Task description
How many of the lines below include "leftover"? Give the number and no other words.

Supplied records
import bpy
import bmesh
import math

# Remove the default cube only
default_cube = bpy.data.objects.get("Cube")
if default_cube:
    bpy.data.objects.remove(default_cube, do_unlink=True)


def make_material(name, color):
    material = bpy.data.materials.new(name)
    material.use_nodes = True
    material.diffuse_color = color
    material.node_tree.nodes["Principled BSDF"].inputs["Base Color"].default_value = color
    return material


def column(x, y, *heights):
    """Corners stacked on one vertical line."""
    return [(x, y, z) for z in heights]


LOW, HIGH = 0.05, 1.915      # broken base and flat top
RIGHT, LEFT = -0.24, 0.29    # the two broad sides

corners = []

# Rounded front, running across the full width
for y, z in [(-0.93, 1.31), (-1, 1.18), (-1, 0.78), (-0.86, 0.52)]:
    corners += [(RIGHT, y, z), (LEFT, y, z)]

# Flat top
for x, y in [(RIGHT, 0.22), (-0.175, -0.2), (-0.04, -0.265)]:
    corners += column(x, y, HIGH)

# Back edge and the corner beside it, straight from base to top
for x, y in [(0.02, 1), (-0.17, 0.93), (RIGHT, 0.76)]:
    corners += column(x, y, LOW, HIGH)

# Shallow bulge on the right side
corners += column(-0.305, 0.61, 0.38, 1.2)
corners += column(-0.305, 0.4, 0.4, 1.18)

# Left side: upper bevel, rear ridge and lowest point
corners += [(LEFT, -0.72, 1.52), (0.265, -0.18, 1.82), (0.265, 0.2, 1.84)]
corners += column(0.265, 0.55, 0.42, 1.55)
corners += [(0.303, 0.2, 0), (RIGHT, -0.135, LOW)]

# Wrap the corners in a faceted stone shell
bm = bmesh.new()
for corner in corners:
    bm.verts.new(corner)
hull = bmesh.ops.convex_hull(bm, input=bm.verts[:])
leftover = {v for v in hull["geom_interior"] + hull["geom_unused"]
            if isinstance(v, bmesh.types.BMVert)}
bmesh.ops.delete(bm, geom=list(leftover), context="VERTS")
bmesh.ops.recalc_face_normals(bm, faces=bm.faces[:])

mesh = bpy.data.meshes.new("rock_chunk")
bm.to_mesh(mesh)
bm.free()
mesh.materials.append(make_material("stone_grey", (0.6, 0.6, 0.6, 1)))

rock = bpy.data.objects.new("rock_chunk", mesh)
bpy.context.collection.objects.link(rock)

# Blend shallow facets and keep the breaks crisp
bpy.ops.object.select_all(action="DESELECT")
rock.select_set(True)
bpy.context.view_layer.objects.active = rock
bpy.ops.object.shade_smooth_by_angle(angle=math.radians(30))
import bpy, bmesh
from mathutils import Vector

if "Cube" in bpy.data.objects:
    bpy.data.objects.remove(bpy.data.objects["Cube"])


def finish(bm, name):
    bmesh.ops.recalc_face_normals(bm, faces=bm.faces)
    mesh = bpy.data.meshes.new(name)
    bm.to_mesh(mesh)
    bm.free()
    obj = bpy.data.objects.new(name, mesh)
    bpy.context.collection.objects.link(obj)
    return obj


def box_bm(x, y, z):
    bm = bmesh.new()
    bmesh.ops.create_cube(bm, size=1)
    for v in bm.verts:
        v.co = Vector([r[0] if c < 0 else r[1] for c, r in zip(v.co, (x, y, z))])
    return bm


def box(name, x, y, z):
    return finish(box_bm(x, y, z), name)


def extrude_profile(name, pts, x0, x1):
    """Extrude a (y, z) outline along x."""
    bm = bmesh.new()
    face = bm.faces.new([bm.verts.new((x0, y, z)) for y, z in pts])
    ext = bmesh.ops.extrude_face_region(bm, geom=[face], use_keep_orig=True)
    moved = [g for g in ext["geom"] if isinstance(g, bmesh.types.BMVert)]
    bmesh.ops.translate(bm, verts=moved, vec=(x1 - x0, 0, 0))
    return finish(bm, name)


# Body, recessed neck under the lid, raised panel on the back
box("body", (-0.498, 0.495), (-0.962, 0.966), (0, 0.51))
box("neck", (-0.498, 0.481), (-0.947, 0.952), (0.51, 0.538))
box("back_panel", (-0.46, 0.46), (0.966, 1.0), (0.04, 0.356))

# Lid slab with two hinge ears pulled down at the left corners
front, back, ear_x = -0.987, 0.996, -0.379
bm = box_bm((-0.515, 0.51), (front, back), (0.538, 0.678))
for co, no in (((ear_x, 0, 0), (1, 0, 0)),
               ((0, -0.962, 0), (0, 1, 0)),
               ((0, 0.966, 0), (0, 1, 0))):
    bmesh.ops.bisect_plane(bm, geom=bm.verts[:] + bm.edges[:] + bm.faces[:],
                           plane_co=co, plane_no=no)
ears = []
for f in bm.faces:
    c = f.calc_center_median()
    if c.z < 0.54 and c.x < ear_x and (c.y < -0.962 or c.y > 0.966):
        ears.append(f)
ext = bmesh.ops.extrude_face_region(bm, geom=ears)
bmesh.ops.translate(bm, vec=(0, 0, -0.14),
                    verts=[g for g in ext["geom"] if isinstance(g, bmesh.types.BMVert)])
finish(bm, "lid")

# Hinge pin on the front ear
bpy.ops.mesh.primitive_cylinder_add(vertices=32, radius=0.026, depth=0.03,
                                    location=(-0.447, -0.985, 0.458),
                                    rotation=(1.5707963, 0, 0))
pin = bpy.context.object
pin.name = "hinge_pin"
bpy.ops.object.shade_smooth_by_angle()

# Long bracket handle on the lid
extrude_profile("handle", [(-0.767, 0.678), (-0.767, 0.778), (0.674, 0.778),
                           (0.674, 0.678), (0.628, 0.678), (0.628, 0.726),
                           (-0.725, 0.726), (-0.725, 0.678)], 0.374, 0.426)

Exercise result
2